No two children are the same. Every kid comes with a unique genetic makeup, individual characteristics and behaviors. Sometimes, tots exhibit certain attitudes or demeanor parents may need to pay more attention to. These instances may be a result of growing pains or could be longer, more permanent situations. Either way, it's important to know as much information as possible to minimize the effects.

The definition

Emotional development is defined as the breakthrough of a child's expression, understanding, experience and regulation of emotions from birth through the adolescent stages, according to Education.com. In essence, kids learn how to react to and handle certain scenarios over the course of their early life. Every tot is different, meaning each one will mature at a different level.

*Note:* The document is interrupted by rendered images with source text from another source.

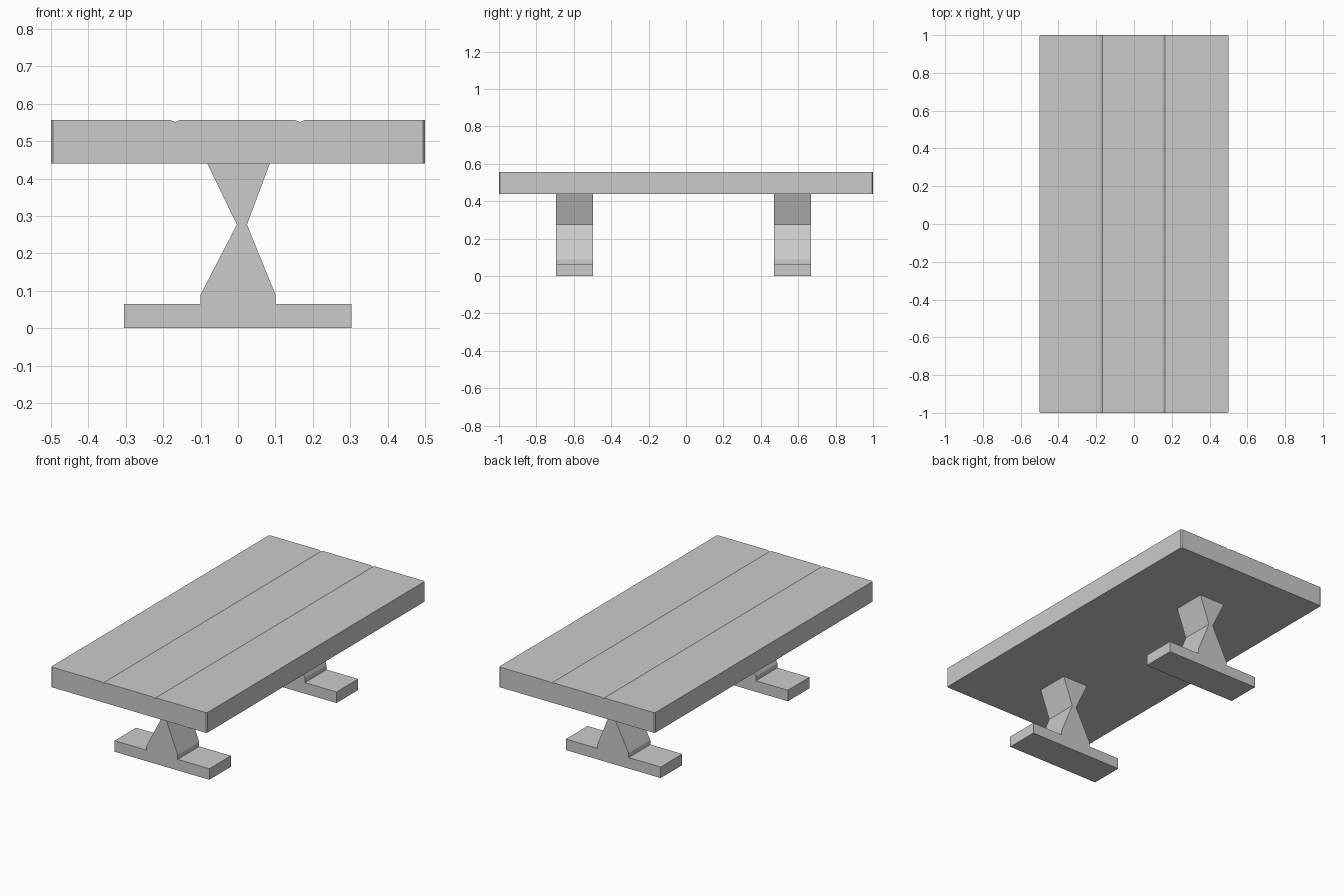
import bpy, bmesh

if "Cube" in bpy.data.objects:
    bpy.data.objects.remove(bpy.data.objects["Cube"])


def extrude_profile(name, profile, y0, y1, corner=0.0):
    """Extrude an (x, z) outline along y; optionally chamfer the upright corners."""
    bm = bmesh.new()
    face = bm.faces.new([bm.verts.new((x, y0, z)) for x, z in profile])
    moved = bmesh.ops.extrude_face_region(bm, geom=[face])["geom"]
    verts = [g for g in moved if isinstance(g, bmesh.types.BMVert)]
    bmesh.ops.translate(bm, verts=verts, vec=(0, y1 - y0, 0))
    if corner:
        x_max = max(x for x, z in profile)
        edges = [e for e in bm.edges
                 if all(abs(abs(v.co.x) - x_max) < 1e-5 for v in e.verts)
                 and abs(e.verts[0].co.z - e.verts[1].co.z) > 0.01]
        bmesh.ops.bevel(bm, geom=edges, offset=corner, segments=1,
                        profile=0.5, affect='EDGES')
    bmesh.ops.recalc_face_normals(bm, faces=bm.faces[:])
    mesh = bpy.data.meshes.new(name)
    bm.to_mesh(mesh)
    bm.free()
    obj = bpy.data.objects.new(name, mesh)
    bpy.context.collection.objects.link(obj)
    return obj


# Tabletop slab with two V-shaped plank grooves
TOP, BOTTOM = 0.557, 0.44
outline = [(-0.5, BOTTOM), (0.5, BOTTOM), (0.5, TOP)]
for gx in (0.165, -0.168):
    outline += [(gx + 0.014, TOP), (gx, TOP - 0.006), (gx - 0.014, TOP)]
outline.append((-0.5, TOP))
extrude_profile("tabletop", outline, -1.0, 1.0, corner=0.006)

# Hourglass pedestals on wide flat feet
pedestal = [(-0.305, 0.0), (0.303, 0.0), (0.303, 0.064), (0.1, 0.064),
            (0.1, 0.09), (0.024, 0.277), (0.085, BOTTOM), (-0.082, BOTTOM),
            (-0.003, 0.277), (-0.1, 0.09), (-0.1, 0.064), (-0.305, 0.064)]
for name, y0, y1 in (("front_pedestal", -0.695, -0.498),
                     ("back_pedestal", 0.47, 0.668)):
    extrude_profile(name, pedestal, y0, y1)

However, some children do struggle with emotional development, either for a short or long period of time. Specific situations, like entering new environments or meeting new people may trigger reactions parents wouldn't expect and have to attempt to understand.

The tell-tale signs

Over time, the majority of children learn how to process their emotions and feelings, both in front of adults and in front of their peers. This isn't the case for all tots, however, and some experience difficulty focusing, listening and/or expressing themselves. Issues like ADHD, anxiety, bipolar disorder and autism can present early in a child's life, so it's important for parents to be aware of behaviors that are uncommon.

Here are some examples of problems that signal an emotional development issue, according to PACER, the Minnesota Parent Training and Information Center:

  • Poor communication skills or inability to play or relate to others.
  • Delays in normal development.
  • Under- or over-responsiveness to environment, objects or environmental changes, including sound and light.
  • Weight loss or inadequate weight gain.
  • Significant delays in cognitive or language development as well as motor skills.
  • Engrossment in self-stimulating behavior to the exclusion of normal activities.
  • Inability to form affectionate relationships with care providers.
  • Self-abusive behaviors: biting, hitting, head banging.
  • Attempts to injure others.

Next steps for parents

There's no precise moment or sign for adults to know when to take the appropriate measure to help their children. These behaviors can be complicated and overwhelming, influenced by factors including family changes, problems at school, stress or physical conditions like allergies or changes in medication. Every situation is different and deserves to be treated as such.

No matter what, there are two smart steps parents can take to gain new information about the potential for an emotional development disorder:

  1. Talk to relatives, friends and other parents: There's a possibility that more than one child's parents are experiencing similar problems with their tots. Adults can use their network of peers to understand behaviors and what actions others are taking. Talking to officials at a student's school can help parents change a routine that may be causing issue. Interacting with fellow parents gives people a support system to lean on for scenarios they are having difficulty with. Emotional development problems are challenging for both parent and child, and both parties need as much backing as possible.
  2. Request a doctor's assessment: Although it can be scary, contacting a professional is often the most helpful in determining the causes, duration, intensity and treatment for a potential emotional development problem. Doctors have the experience necessary to observe behaviors, interview families and provide support for parents before, during and after possible diagnoses. Medical professionals can refer adults and their children to assistive classes, therapy sessions and much more. With this support, parents can ensure their child is living the healthiest and safest life possible.

Emotional development issues are difficult for both children and their parents to handle. The triggers can present differently in every child, causing every tot to act in a uniquely separate way. While the fear of diagnosis - or misdiagnosis - can be frightening for adults, assistance from peers and medical professionals can provide families with the support they need to provide an understanding household for their children dealing with these problems.